As you can see, there is not much difference in the size and weight of a Formula E car over a Formula 4 or Formula 3 car. The largest difference is the way they are designed. There is little doubting that if you are an artist or have a high level of technological sophistication, Formula E is just too attractive not to watch.
The major factor that separates Formula E from the rest is the fact that it is all-electric. These vehicles don’t have engines and make very little noise outside of the friction of the rubber tires on the asphalt. From that perspective, it's a little different watching a Formula E race over an F1 race.
In terms of power, there are only a couple of factors worth considering—maximum power and maximum regeneration. Regeneration is how much electricity the spinning tires regenerate and makes their way back into the battery.
It's like dealing with miniature turbines or an alternator. The maximum power in generation 3, Formula E racecar is 350kW. The maximum regeneration power is 600kW. So everything is in terms of maximum battery power and how much is regenerated as they race.
It takes a bit of getting used to if you’ve grown up learning all of the terminologies behind the combustion engine, which is the vast majority of Formula racing.
The powertrain in the Formula E Gen 3 is interesting in that it is the primary, defining aspect behind the regenerative capabilities of the Formula E car. According to FIA, 40% of all of the regenerative power of the Formula E racecar will come from braking.
Otherwise, Formula E doesn’t have any hydraulic brakes in the rear, which is a change from the previous generation. While it does have hydraulic brakes in the front, it also has a small motor in the front that is responsible for transferring the energy from braking into power that is then funneled back into the battery.
The motor itself retains about 335hp, although it has very little if nothing to do with the horsepower propelling the vehicle forward. It is partly responsible for providing the potential energy for propulsion through regeneration.
The regenerative power capabilities of the Formula E racecar are far and away beyond the capabilities of the best Electric Vehicles on the road today.
Michelin is the primary manufacturer behind the tires that you will see out there in a Formula E race. Michelin supplies Formula E racecars with the Michelin Pilot Sports EV tire which is specifically formulated for Formula E and nothing else.
It's an 18” tire and the first of its size to be used on a Formula E car.
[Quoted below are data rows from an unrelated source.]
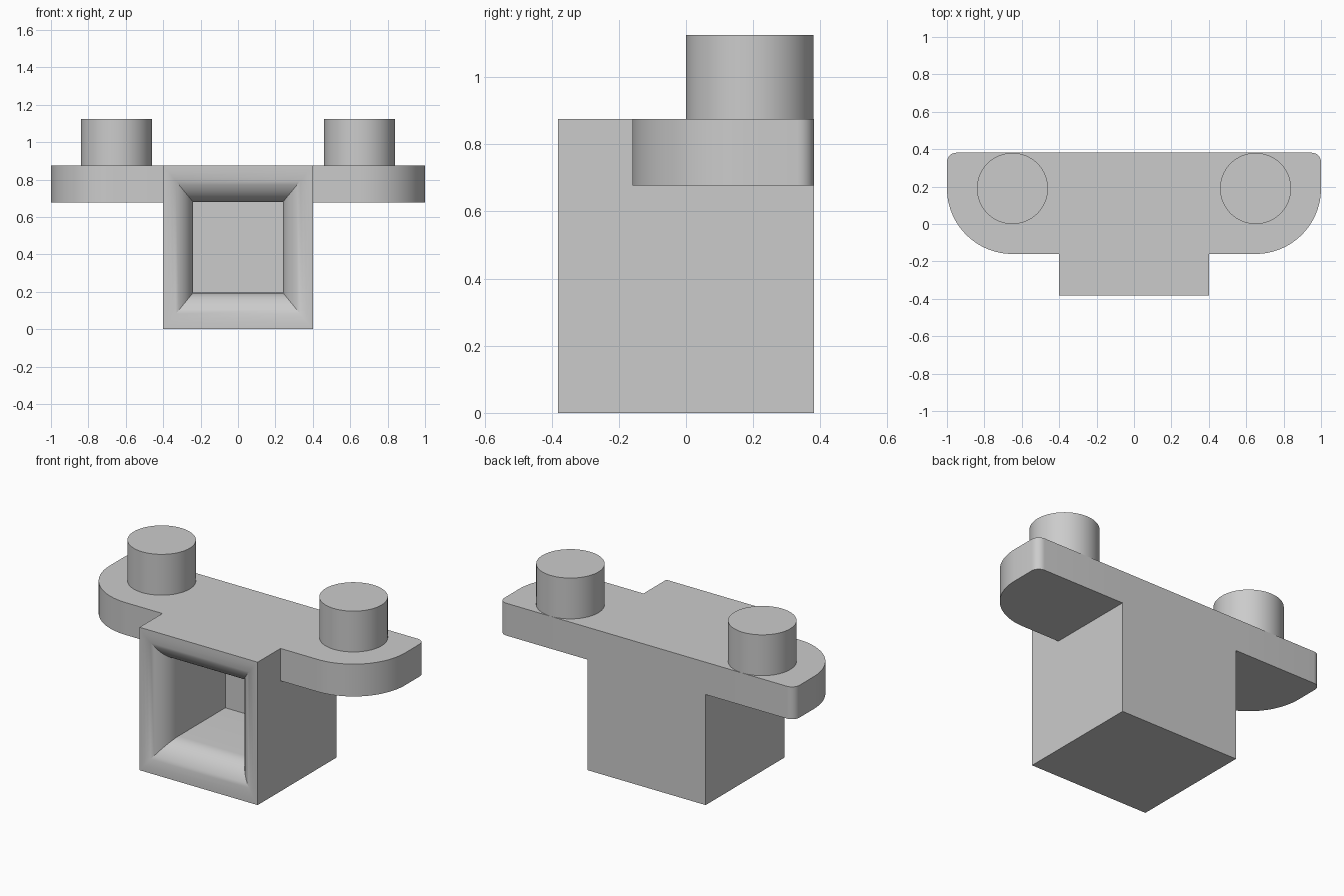
import bpy
import bmesh
from math import sin, cos, pi, radians

if "Cube" in bpy.data.objects:
    bpy.data.objects.remove(bpy.data.objects["Cube"])

HALF_W, HALF_D, TOP = 0.4, 0.381, 0.875    # socket block
PLATE_BOTTOM = 0.677
PIN_X, PIN_Y, PIN_R, PIN_TOP = 0.65, 0.19, 0.19, 1.125

grey = bpy.data.materials.new("light grey")
grey.use_nodes = True
grey.diffuse_color = (0.6, 0.6, 0.6, 1)
grey.node_tree.nodes["Principled BSDF"].inputs["Base Color"].default_value = grey.diffuse_color


def finish(name, bm):
    bmesh.ops.recalc_face_normals(bm, faces=bm.faces)
    mesh = bpy.data.meshes.new(name)
    bm.to_mesh(mesh)
    bm.free()
    mesh.materials.append(grey)
    obj = bpy.data.objects.new(name, mesh)
    bpy.context.collection.objects.link(obj)
    return obj


def activate(obj):
    bpy.ops.object.select_all(action='DESELECT')
    obj.select_set(True)
    bpy.context.view_layer.objects.active = obj


def prism(name, outline, z0, z1):
    bm = bmesh.new()
    face = bm.faces.new([bm.verts.new((x, y, z0)) for x, y in outline])
    new = bmesh.ops.extrude_face_region(bm, geom=[face])["geom"]
    top = [v for v in new if isinstance(v, bmesh.types.BMVert)]
    bmesh.ops.translate(bm, verts=top, vec=(0, 0, z1 - z0))
    return finish(name, bm)


def arc(cx, cy, r, start, end, steps):
    angles = [radians(start + (end - start) * i / steps) for i in range(steps + 1)]
    return [(cx + r * cos(a), cy + r * sin(a)) for a in angles]


# Block with a blind square socket and a rounded mouth, as (inset, y) rings
LIP, RIM, SOCKET_END = 0.15, 0.01, 0.22
STEPS = 12
rings = [(0, HALF_D), (0, -HALF_D)]
for i in range(STEPS + 1):
    t = pi / 2 * i / STEPS
    rings.append((RIM + LIP * sin(t), -HALF_D + LIP * (1 - cos(t))))
rings.append((RIM + LIP, SOCKET_END))

bm = bmesh.new()
loops = []
for inset, y in rings:
    w, low, high = HALF_W - inset, inset * 1.22, TOP - inset * 1.22
    loops.append([bm.verts.new((x, y, z)) for x, z in
                  ((-w, low), (w, low), (w, high), (-w, high))])
for a, b in zip(loops, loops[1:]):
    for i in range(4):
        j = (i + 1) % 4
        bm.faces.new((a[i], a[j], b[j], b[i]))
bm.faces.new(loops[0])
bm.faces.new(loops[-1])
body = finish("socket_block", bm)

# Mounting wings, joined to the block
for side in (1, -1):
    outline = [(0.3, PIN_Y - 0.35)]
    outline += arc(PIN_X, PIN_Y, 0.35, -90, 0, 24)
    outline += arc(0.95, HALF_D - 0.05, 0.05, 0, 90, 8)
    outline += [(0.3, HALF_D)]
    wing = prism("wing", [(side * x, y) for x, y in outline], PLATE_BOTTOM, TOP)
    activate(body)
    union = body.modifiers.new("join_wing", 'BOOLEAN')
    union.operation = 'UNION'
    union.solver = 'EXACT'
    union.object = wing
    bpy.ops.object.modifier_apply(modifier=union.name)
    bpy.data.objects.remove(wing)

# Round pins
pins = [prism(name, arc(side * PIN_X, PIN_Y, PIN_R, 0, 360, 64)[:-1], TOP, PIN_TOP)
        for name, side in (("left_pin", 1), ("right_pin", -1))]

for obj in [body] + pins:
    activate(obj)
    bpy.ops.object.shade_smooth_by_angle(angle=radians(30))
Michelin’s EV tire is a grooved tire (which you can’t really see as a spectator since the tires still look smooth and flat), with a highly energy-efficient formulation.
It's considered to be a high-performance tire and it should be, especially considering the type of racetracks that the Formula E cars will be on for the vast majority of the time. Despite the fact that they are supposed to be capable of reaching 200mph, the nature of the racetracks makes it so that top speed is nearly impossible.
Of course, this means that tires and grip become much more of a priority and they are designed for this kind of road torture, with very narrow sidewalls and texture grip that is closer to what you find on regular cars.
Generation 3 is a major step up in the evolution of Formula E racecars. With 469 horsepower, the powerful battery in Formula E is capable of pushing these cars to 200 mph, with an incredible acceleration as well.
(Top photo: Formula E Gen2 car
KAgamemnon, CC BY-SA 4.0, via Wikimedia Commons)